2. Practice reflection. Practices such as confession before God in prayer encourage us to be mindful of who we are and what we do, taking the focus off of what we have. Fasting can help us break the pattern of immediate gratification. Such acts of obedience and self-denial can lead to greater freedom, peace, and satisfaction. In God, there is enough. Paul writes in Philippians 4:12-13, “I know what it is to be in need, and I know what it is to have plenty. I have learned the secret of being content in any and every situation, whether well fed or hungry, whether living in plenty or in want. I can do everything through Him who gives me strength.”

3. Keep the Sabbath. In the New Testament, Jesus often criticizes the idea of keeping the Sabbath for ritualistic rather than sincere purposes. Nevertheless, the original purpose of the Sabbath, providing needed rest from labor and time for stillness and worship, is something for which many of us feel a deep need. In a society where consumption is king, more money and things haven’t led to more leisure time. Instead, people work hard and long, keep packed schedules, and feel frenzied and tired much of the time. Keeping the Sabbath provides a needed slowdown for physical, emotional, and mental rest, as well as spiritual reflection and rejuvenation. Keeping the Sabbath may also help us gain perspective on our lifestyle and “needs” that may not be as vital as we thought.

4. Give thanks. Buchanan says “being thankful and experiencing the power and presence of Jesus Christ are tightly entwined.” When we regularly thank God for His gifts, it is easier to remember that His grace is sufficient. It helps us remember what is important. It helps us remember that we have much for which we ought to be thankful – and this realization may also lead us to recognize that with such great blessing comes the opportunity to bless others.

5. Tithe. It should be easier to give the more we have. In practice, that doesn’t seem to be the case. Walter Brueggemann, in “The liturgy of abundance, the myth of scarcity,” noted, “The great contradiction is that we have more and more money and less and less generosity – less and less public money for the needy, less charity for the neighbor.”

Jesus often warns us that wealth can be an obstacle, but if we don’t see ourselves as wealthy, we can miss the message. Tithing is a perpetual reminder that all we have comes from God. It’s obedience, and it sometimes requires denying our wants and trusting that God will provide.
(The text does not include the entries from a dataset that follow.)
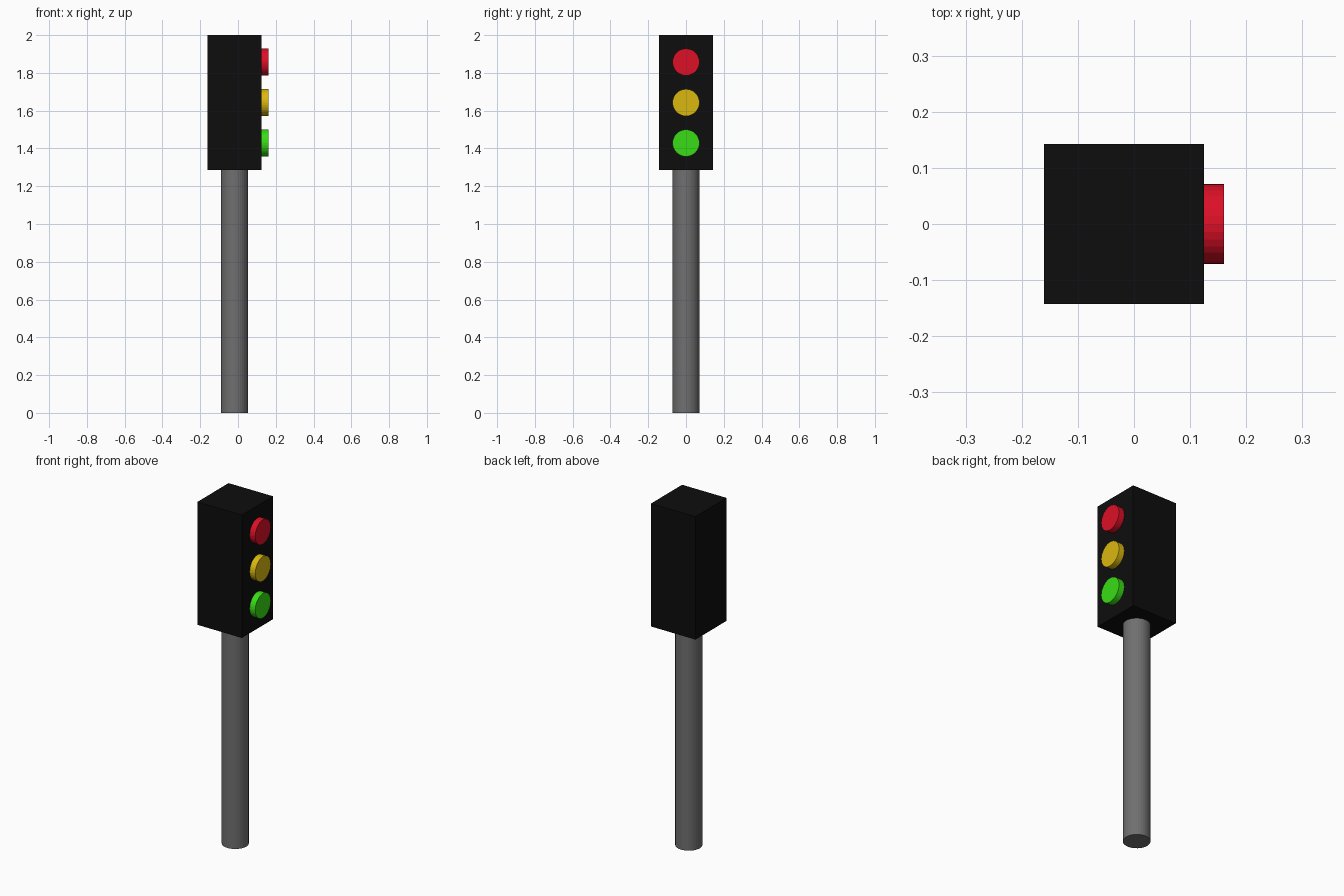
import bpy
import math

cube = bpy.data.objects.get("Cube")
if cube:
    bpy.data.objects.remove(cube, do_unlink=True)


def material(name, rgb):
    mat = bpy.data.materials.new(name)
    mat.use_nodes = True
    colour = (*rgb, 1.0)
    mat.diffuse_color = colour
    for node in mat.node_tree.nodes:
        if node.type == "BSDF_PRINCIPLED":
            node.inputs["Base Color"].default_value = colour
    return mat


def finish(name, mat):
    obj = bpy.context.object
    obj.name = name
    obj.data.name = name
    obj.data.materials.append(mat)
    return obj


def cylinder(name, mat, radius, depth, location, rotation=(0, 0, 0)):
    bpy.ops.mesh.primitive_cylinder_add(
        vertices=32, radius=radius, depth=depth, location=location, rotation=rotation)
    return finish(name, mat)


UNIT = 1 / 7            # housing half-width
CENTRE_X = -UNIT / 8    # pole and housing axis
HOUSING_Z = 2 - 2.5 * UNIT

# Pole
pole_height = 2 - 5 * UNIT
cylinder("pole", material("grey metal", (0.16, 0.16, 0.16)),
         UNIT / 2, pole_height, (CENTRE_X, 0, pole_height / 2))

# Signal housing
bpy.ops.mesh.primitive_cube_add(size=1, location=(CENTRE_X, 0, HOUSING_Z))
housing = finish("signal_housing", material("black housing", (0.004, 0.004, 0.004)))
housing.scale = (2 * UNIT, 2 * UNIT, 5 * UNIT)

# Three round lamps on the +x face
lamps = [("red", (0.72, 0.005, 0.02)),
         ("yellow", (0.7, 0.48, 0.005)),
         ("green", (0.04, 0.72, 0.008))]
lamp_depth = UNIT / 4
for i, (name, rgb) in enumerate(lamps):
    cylinder(name + "_lamp", material(name + " light", rgb), UNIT / 2, lamp_depth,
             (CENTRE_X + UNIT + lamp_depth / 2, 0, HOUSING_Z + (1 - i) * 1.5 * UNIT),
             (0, math.pi / 2, 0))
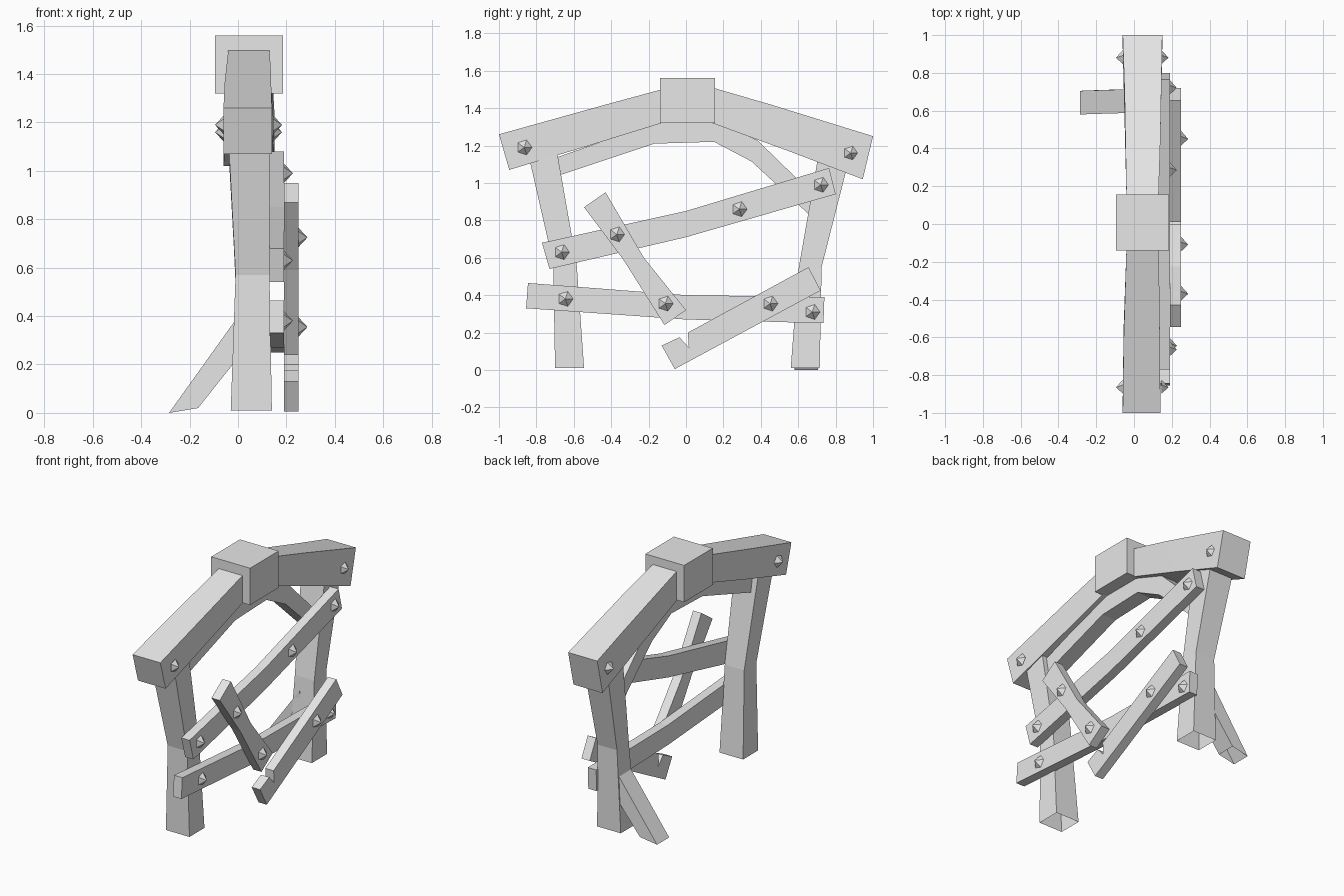
import bpy
import bmesh
import math
from mathutils import Matrix, Vector

cube = bpy.data.objects.get("Cube")
if cube:
    bpy.data.objects.remove(cube, do_unlink=True)

GREY = (0.8, 0.8, 0.8, 1.0)
wood = bpy.data.materials.new("plain grey")
wood.use_nodes = True
wood.diffuse_color = GREY
wood.node_tree.nodes["Principled BSDF"].inputs["Base Color"].default_value = GREY


def finish(name, bm):
    """Turn a bmesh into a flat-shaded object."""
    bmesh.ops.recalc_face_normals(bm, faces=bm.faces[:])
    mesh = bpy.data.meshes.new(name)
    bm.to_mesh(mesh)
    bm.free()
    mesh.materials.append(wood)
    obj = bpy.data.objects.new(name, mesh)
    bpy.context.collection.objects.link(obj)
    return obj


def section(x0, x1, a, b, b_far=None):
    """Four-cornered cross-section between two (y, z) points."""
    b_far = b_far or b
    return [(x0, *a), (x1, *a), (x1, *b_far), (x0, *b)]


def loft(name, sections, open_start=False):
    """Beam skinned through a row of cross-sections."""
    bm = bmesh.new()
    rings = [[bm.verts.new(p) for p in s] for s in sections]
    for r, s in zip(rings, rings[1:]):
        for i in range(4):
            j = (i + 1) % 4
            bm.faces.new((r[i], r[j], s[j], s[i]))
    if not open_start:
        bm.faces.new(rings[0])
    bm.faces.new(rings[-1])
    return finish(name, bm)


def plank(name, x0, x1, outline):
    """Board cut to a (y, z) outline."""
    bm = bmesh.new()
    face = bm.faces.new([bm.verts.new((x0, y, z)) for y, z in outline])
    out = bmesh.ops.extrude_face_region(bm, geom=[face])
    moved = [v for v in out["geom"] if isinstance(v, bmesh.types.BMVert)]
    bmesh.ops.translate(bm, verts=moved, vec=(x1 - x0, 0, 0))
    return finish(name, bm)


def stud(name, x, y, z, side=1):
    """Five-sided pointed nail head."""
    bm = bmesh.new()
    height = 0.037
    bmesh.ops.create_cone(bm, cap_ends=True, segments=5, radius1=0.042, radius2=0, depth=height)
    bmesh.ops.remove_doubles(bm, verts=bm.verts[:], dist=0.0001)
    turn = Matrix.Rotation(side * math.pi / 2, 4, "Y")
    place = Matrix.Translation(Vector((x + side * height / 2, y, z)))
    bmesh.ops.transform(bm, matrix=place @ turn, verts=bm.verts[:])
    return finish(name, bm)


# Bent posts, open underneath
loft("front_post", [
    section(-0.03, 0.14, (-0.70, 0.01), (-0.545, 0.01)),
    section(-0.01, 0.13, (-0.71, 0.57), (-0.585, 0.57)),
    section(-0.04, 0.13, (-0.84, 1.14), (-0.69, 1.17)),
], open_start=True)
loft("back_post", [
    section(-0.03, 0.14, (0.56, 0.01), (0.715, 0.01)),
    section(-0.01, 0.13, (0.60, 0.53), (0.725, 0.55)),
    section(-0.04, 0.13, (0.71, 1.16), (0.865, 1.10)),
], open_start=True)

# Sloping roof beams, pinched and twisted in the middle
loft("front_roof_beam", [
    section(-0.06, 0.14, (-0.945, 1.07), (-1.0, 1.26)),
    section(-0.055, 0.135, (-0.55, 1.19), (-0.62, 1.365), (-0.40, 1.427)),
    section(-0.04, 0.13, (-0.13, 1.32), (-0.13, 1.50)),
])
loft("back_roof_beam", [
    section(-0.06, 0.15, (0.945, 1.02), (1.0, 1.25)),
    section(-0.05, 0.14, (0.55, 1.17), (0.70, 1.34), (0.45, 1.42)),
    section(-0.04, 0.13, (0.14, 1.32), (0.14, 1.51)),
])

# Ridge block
plank("ridge_block", -0.095, 0.185,
      [(-0.14, 1.32), (0.155, 1.32), (0.155, 1.56), (-0.14, 1.56)])

# Curved inner brace
loft("arch_brace", [
    section(0, 0.1, low, high) for low, high in (
        ((-0.71, 1.03), (-0.71, 1.13)),
        ((-0.17, 1.21), (-0.17, 1.32)),
        ((0.15, 1.22), (0.16, 1.32)),
        ((0.35, 1.115), (0.38, 1.23)),
        ((0.67, 0.82), (0.72, 0.90)))
])

# Raking prop behind the back post, open underneath
loft("prop", [
    [(-0.285, 0.58, 0), (-0.285, 0.705, 0), (-0.165, 0.71, 0.02), (-0.165, 0.585, 0.02)],
    [(0.03, 0.59, 0.44), (0.03, 0.715, 0.44), (0.05, 0.715, 0.29), (0.05, 0.59, 0.29)],
], open_start=True)

# Boards nailed across the opening
INNER, MIDDLE, OUTER = 0.13, 0.19, 0.25
plank("upper_board", INNER, MIDDLE,
      [(-0.73, 0.54), (0, 0.71), (0.80, 0.94), (0.765, 1.08), (0, 0.85), (-0.77, 0.68)])
plank("lower_board", INNER, MIDDLE,
      [(-0.855, 0.33), (0, 0.27), (0.735, 0.25), (0.74, 0.39), (0, 0.40), (-0.845, 0.465)])
plank("short_board", MIDDLE, OUTER,
      [(-0.545, 0.87), (-0.335, 0.59), (-0.115, 0.24), (0, 0.32), (-0.225, 0.60), (-0.43, 0.95)])
plank("split_board", MIDDLE, OUTER,
      [(-0.06, 0.005), (0.72, 0.425), (0.655, 0.55), (0.01, 0.20),
       (0.015, 0.12), (-0.035, 0.175), (-0.13, 0.13)])

# Nail heads on the boards
for y, z in ((-0.665, 0.63), (0.285, 0.86), (0.72, 0.99), (-0.645, 0.38), (0.675, 0.31)):
    stud("inner_board_stud", MIDDLE, y, z)
for y, z in ((-0.37, 0.725), (-0.11, 0.355), (0.45, 0.355)):
    stud("outer_board_stud", OUTER, y, z)

# Nail heads on both sides of the roof beams
for y, z in ((-0.865, 1.19), (0.88, 1.16)):
    stud("beam_stud", 0.145, y, z)
    stud("beam_stud", -0.058, y, z, side=-1)
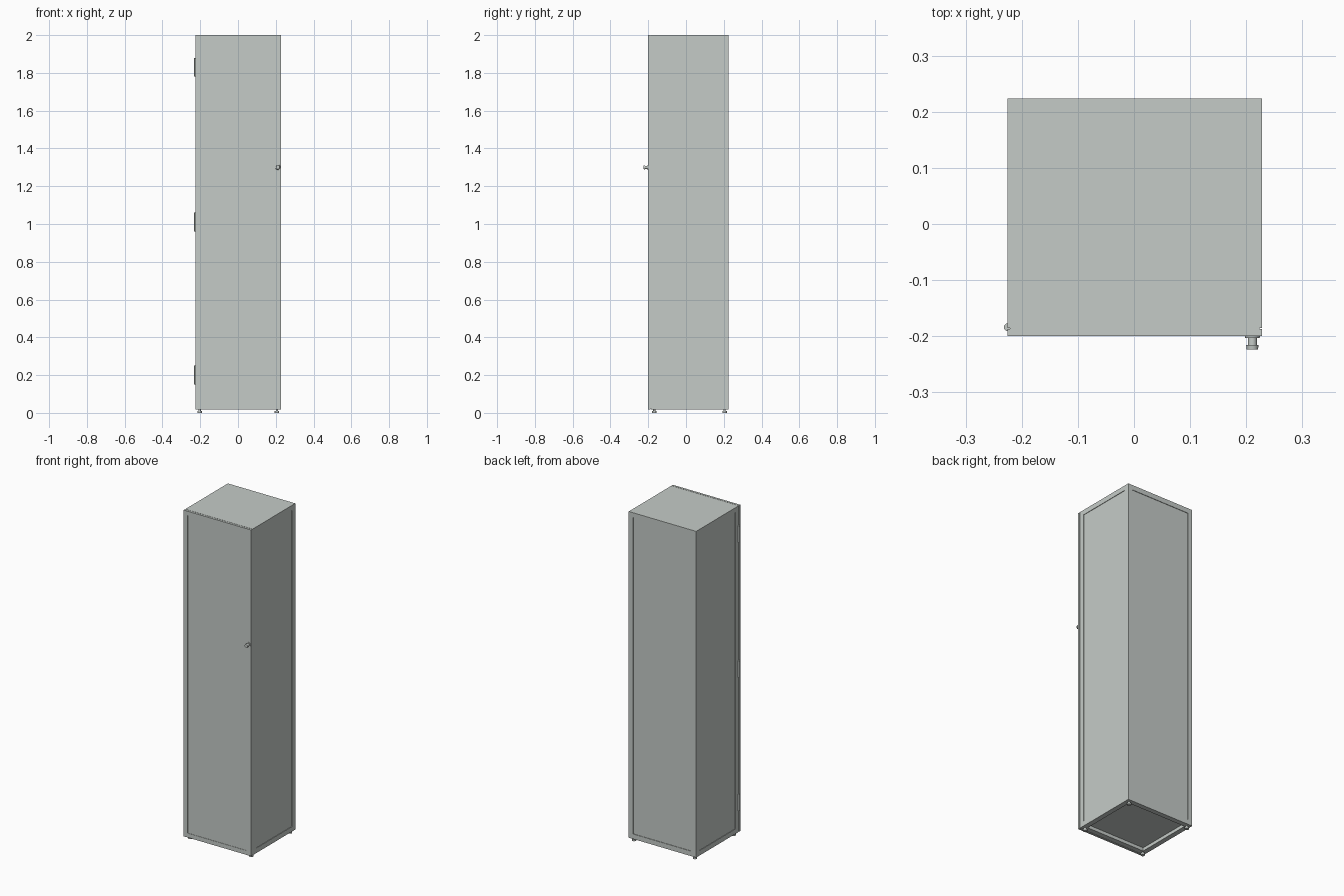
import bpy, bmesh
from math import pi
from mathutils import Matrix, Vector

cube = bpy.data.objects.get("Cube")
if cube:
    bpy.data.objects.remove(cube, do_unlink=True)

paint = bpy.data.materials.new("pale grey paint")
paint.use_nodes = True
colour = (0.56, 0.60, 0.575, 1)
paint.diffuse_color = colour
paint.node_tree.nodes["Principled BSDF"].inputs["Base Color"].default_value = colour

LEFT, RIGHT = -0.225, 0.228
BASE, TOP = 0.018, 2.0


def finish(name, bm):
    bmesh.ops.recalc_face_normals(bm, faces=bm.faces)
    mesh = bpy.data.meshes.new(name)
    bm.to_mesh(mesh)
    bm.free()
    mesh.materials.append(paint)
    obj = bpy.data.objects.new(name, mesh)
    bpy.context.collection.objects.link(obj)
    return obj


def panelled_box(name, low, high, recesses):
    """Box whose chosen sides get a rim around a recessed panel."""
    low, high = Vector(low), Vector(high)
    bm = bmesh.new()
    bmesh.ops.create_cube(bm, size=1)
    bmesh.ops.transform(bm, verts=bm.verts, matrix=Matrix.Translation((low + high) / 2)
                        @ Matrix.Diagonal((*(high - low), 1)))
    bm.normal_update()
    for direction, rim, depth in recesses:
        face = max(bm.faces, key=lambda f: (f.normal.dot(Vector(direction)), f.calc_area()))
        normal = face.normal.copy()
        bmesh.ops.inset_region(bm, faces=[face], thickness=rim, use_even_offset=True)
        # step straight inwards so the recess has upright walls
        wall = bmesh.ops.extrude_discrete_faces(bm, faces=[face])["faces"][0]
        bmesh.ops.translate(bm, verts=wall.verts, vec=-normal * depth)
    return finish(name, bm)


def turned_part(name, sections, location, axis="Z"):
    """Stack of tapered cylinders: (start, end, start radius, end radius)."""
    bm = bmesh.new()
    for start, end, r1, r2 in sections:
        bmesh.ops.create_cone(bm, cap_ends=True, segments=20, radius1=r1, radius2=r2,
                              depth=end - start,
                              matrix=Matrix.Translation((0, 0, (start + end) / 2)))
    turn = Matrix.Rotation(pi / 2, 4, "X") if axis == "Y" else Matrix.Identity(4)
    bmesh.ops.transform(bm, verts=bm.verts, matrix=Matrix.Translation(location) @ turn)
    obj = finish(name, bm)
    bpy.ops.object.select_all(action="DESELECT")
    obj.select_set(True)
    bpy.context.view_layer.objects.active = obj
    bpy.ops.object.shade_smooth_by_angle()


# Cabinet body with framed sides, back and underside
panelled_box("cabinet_body", (LEFT, -0.185, BASE), (RIGHT, 0.224, TOP), [
    ((1, 0, 0), 0.03, 0.003),
    ((-1, 0, 0), 0.03, 0.003),
    ((0, 1, 0), 0.03, 0.003),
    ((0, 0, -1), 0.03, 0.02),
])

# Door, separated from the body by a thin shadow gap
panelled_box("door", (LEFT, -0.2, BASE), (RIGHT, -0.187, TOP), [((0, -1, 0), 0.026, 0.002)])
panelled_box("door_seal", (LEFT + 0.004, -0.188, BASE + 0.004),
             (RIGHT - 0.004, -0.184, TOP - 0.002), [])

# Hinges down the right edge of the door
for label, height in (("upper", 1.83), ("middle", 1.01), ("lower", 0.2)):
    turned_part(label + "_hinge", [(-0.05, 0.05, 0.007, 0.007)], (LEFT, -0.184, height))

# Door knob
turned_part("door_knob", [
    (-0.004, 0.003, 0.014, 0.013),
    (0.003, 0.016, 0.008, 0.008),
    (0.016, 0.024, 0.011, 0.010),
], (0.211, -0.2, 1.3), "Y")

# Levelling feet
for side, x in (("right", -0.203), ("left", 0.206)):
    for end, y in (("front", -0.168), ("back", 0.204)):
        turned_part(f"{end}_{side}_foot",
                    [(0, 0.01, 0.012, 0.012), (0.01, 0.03, 0.006, 0.006)], (x, y, 0))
Some people feel that they don’t have 10 percent to give, that their budgets are so tight they can barely get by. It’s true that we don’t know what happened to the widow who gave her last two mites. We don’t know if she went hungry that night. She may have. But she gave anyway. The truth is, for some of us (not all), our budgets are tight because we spend what we have, and we take on debt. We sometimes do lack flexibility in our budgets, but it’s often a choice. It’s just a choice we don’t always notice we’re making. Choosing to tithe faithfully might mean a truly radical revamping of our budgets and lifestyles. That may be the best reason for considering it if we don’t already.

6. Have faith. In one sense, overconsumption can be seen as a symptom that consumerism has become identity. However, Christianity offers an alternative means of shaping our identities, passions, and desires: faith in God. When we have faith and focus on following God’s Word, we can be Christians first and consumers later – and wiser, more responsible consumers at that. That’s not to say every decision will be easy or that we’ll always know what “enough” is, but it is certainly cause for hope and gratitude to God.